▶ **Task details**: In the records below, locate the line containing "const gate = group('gate');", then output that line and all later lines exactly, through the last one.
━━━ Source material
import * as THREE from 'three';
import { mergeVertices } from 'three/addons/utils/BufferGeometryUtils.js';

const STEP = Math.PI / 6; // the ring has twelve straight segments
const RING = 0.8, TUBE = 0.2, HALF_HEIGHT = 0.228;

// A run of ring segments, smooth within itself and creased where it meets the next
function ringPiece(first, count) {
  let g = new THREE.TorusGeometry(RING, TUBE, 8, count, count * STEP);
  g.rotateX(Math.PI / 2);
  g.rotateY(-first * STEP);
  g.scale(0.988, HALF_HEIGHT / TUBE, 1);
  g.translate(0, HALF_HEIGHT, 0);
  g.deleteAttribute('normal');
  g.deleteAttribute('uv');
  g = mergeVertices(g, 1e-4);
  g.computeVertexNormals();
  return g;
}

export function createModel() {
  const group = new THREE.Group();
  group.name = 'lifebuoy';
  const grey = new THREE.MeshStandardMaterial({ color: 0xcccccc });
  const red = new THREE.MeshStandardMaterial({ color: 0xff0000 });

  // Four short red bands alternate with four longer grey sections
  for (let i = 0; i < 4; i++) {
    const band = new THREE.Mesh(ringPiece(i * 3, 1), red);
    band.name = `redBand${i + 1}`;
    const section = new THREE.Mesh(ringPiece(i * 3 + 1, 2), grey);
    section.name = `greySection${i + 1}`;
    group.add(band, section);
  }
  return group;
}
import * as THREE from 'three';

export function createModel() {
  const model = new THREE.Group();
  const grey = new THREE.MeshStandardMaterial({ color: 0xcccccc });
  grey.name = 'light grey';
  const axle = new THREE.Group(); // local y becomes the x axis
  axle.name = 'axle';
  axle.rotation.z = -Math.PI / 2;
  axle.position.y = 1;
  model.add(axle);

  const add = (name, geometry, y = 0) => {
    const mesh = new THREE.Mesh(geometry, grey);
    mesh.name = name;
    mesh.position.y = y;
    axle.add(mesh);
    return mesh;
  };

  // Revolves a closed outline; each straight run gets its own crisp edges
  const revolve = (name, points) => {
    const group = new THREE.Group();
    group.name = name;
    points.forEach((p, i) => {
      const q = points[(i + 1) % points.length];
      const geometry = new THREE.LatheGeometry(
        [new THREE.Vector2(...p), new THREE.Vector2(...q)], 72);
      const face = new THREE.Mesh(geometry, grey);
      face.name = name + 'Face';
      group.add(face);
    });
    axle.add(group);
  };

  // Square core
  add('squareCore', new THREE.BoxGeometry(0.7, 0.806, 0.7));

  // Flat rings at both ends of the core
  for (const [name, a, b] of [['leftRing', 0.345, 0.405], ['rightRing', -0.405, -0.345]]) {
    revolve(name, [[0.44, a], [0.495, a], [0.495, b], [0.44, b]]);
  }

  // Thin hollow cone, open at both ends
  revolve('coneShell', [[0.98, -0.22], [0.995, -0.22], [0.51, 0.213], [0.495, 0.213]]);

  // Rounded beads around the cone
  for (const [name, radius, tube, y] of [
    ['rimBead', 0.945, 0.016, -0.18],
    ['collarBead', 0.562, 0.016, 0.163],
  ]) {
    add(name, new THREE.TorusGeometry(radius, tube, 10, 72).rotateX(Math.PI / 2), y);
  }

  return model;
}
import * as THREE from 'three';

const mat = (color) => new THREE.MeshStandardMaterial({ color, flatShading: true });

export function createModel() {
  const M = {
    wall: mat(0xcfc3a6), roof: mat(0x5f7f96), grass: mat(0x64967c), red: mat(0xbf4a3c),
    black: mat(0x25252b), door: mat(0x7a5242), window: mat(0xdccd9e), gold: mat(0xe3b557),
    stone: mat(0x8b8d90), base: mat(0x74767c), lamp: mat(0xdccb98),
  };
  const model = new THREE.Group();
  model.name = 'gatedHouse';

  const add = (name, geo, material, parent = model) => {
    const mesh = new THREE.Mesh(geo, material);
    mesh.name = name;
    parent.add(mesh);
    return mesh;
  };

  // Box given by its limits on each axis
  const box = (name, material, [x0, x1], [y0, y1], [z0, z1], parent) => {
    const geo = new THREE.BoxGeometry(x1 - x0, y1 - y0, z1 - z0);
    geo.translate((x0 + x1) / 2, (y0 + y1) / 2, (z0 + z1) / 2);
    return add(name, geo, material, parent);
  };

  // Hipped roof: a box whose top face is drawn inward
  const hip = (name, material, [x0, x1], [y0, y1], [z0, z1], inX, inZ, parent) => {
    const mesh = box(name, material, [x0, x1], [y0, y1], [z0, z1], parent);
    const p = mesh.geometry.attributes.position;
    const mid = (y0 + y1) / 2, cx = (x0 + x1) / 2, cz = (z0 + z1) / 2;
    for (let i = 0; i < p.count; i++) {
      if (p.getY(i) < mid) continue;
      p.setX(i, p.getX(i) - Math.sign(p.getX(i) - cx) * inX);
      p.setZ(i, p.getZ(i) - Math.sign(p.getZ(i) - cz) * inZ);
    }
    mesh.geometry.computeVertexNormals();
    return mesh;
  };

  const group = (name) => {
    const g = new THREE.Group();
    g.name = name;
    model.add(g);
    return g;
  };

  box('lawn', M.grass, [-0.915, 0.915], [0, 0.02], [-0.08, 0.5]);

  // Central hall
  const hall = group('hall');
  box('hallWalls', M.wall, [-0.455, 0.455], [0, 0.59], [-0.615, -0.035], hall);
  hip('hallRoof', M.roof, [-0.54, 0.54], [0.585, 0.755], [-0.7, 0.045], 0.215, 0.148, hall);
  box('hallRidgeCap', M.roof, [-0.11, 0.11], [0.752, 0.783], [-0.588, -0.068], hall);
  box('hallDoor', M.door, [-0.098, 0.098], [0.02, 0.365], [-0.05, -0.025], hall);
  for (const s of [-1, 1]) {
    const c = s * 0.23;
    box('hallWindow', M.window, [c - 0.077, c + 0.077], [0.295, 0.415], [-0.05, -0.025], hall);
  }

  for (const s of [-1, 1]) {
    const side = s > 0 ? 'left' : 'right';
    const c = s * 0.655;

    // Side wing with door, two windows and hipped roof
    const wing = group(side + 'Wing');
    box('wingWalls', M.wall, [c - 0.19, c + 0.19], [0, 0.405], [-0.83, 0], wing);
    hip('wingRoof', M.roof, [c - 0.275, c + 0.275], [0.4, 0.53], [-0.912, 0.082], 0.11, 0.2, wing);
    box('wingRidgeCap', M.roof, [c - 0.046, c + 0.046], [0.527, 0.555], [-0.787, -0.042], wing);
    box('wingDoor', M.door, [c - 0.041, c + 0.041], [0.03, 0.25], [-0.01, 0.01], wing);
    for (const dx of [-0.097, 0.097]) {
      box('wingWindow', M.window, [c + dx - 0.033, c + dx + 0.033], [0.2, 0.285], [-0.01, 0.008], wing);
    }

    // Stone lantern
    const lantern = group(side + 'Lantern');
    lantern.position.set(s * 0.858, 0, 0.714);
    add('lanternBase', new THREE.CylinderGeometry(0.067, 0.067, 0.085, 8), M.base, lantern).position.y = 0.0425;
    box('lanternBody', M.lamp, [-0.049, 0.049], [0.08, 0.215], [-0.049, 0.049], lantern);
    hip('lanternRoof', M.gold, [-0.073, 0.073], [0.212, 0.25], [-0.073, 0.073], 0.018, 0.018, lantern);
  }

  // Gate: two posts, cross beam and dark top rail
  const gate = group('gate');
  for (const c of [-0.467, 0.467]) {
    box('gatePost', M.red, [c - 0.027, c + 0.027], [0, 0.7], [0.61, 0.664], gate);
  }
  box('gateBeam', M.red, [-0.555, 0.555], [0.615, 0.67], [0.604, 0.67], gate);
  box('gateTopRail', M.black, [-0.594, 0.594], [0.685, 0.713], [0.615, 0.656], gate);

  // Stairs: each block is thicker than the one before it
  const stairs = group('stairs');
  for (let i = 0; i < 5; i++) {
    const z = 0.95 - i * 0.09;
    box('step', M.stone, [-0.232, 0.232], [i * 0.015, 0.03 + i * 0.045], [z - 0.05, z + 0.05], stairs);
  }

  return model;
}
━━━━━━
▶ **Solved exercise**:
  const gate = group('gate');
  for (const c of [-0.467, 0.467]) {
    box('gatePost', M.red, [c - 0.027, c + 0.027], [0, 0.7], [0.61, 0.664], gate);
  }
  box('gateBeam', M.red, [-0.555, 0.555], [0.615, 0.67], [0.604, 0.67], gate);
  box('gateTopRail', M.black, [-0.594, 0.594], [0.685, 0.713], [0.615, 0.656], gate);

  // Stairs: each block is thicker than the one before it
  const stairs = group('stairs');
  for (let i = 0; i < 5; i++) {
    const z = 0.95 - i * 0.09;
    box('step', M.stone, [-0.232, 0.232], [i * 0.015, 0.03 + i * 0.045], [z - 0.05, z + 0.05], stairs);
  }

  return model;
}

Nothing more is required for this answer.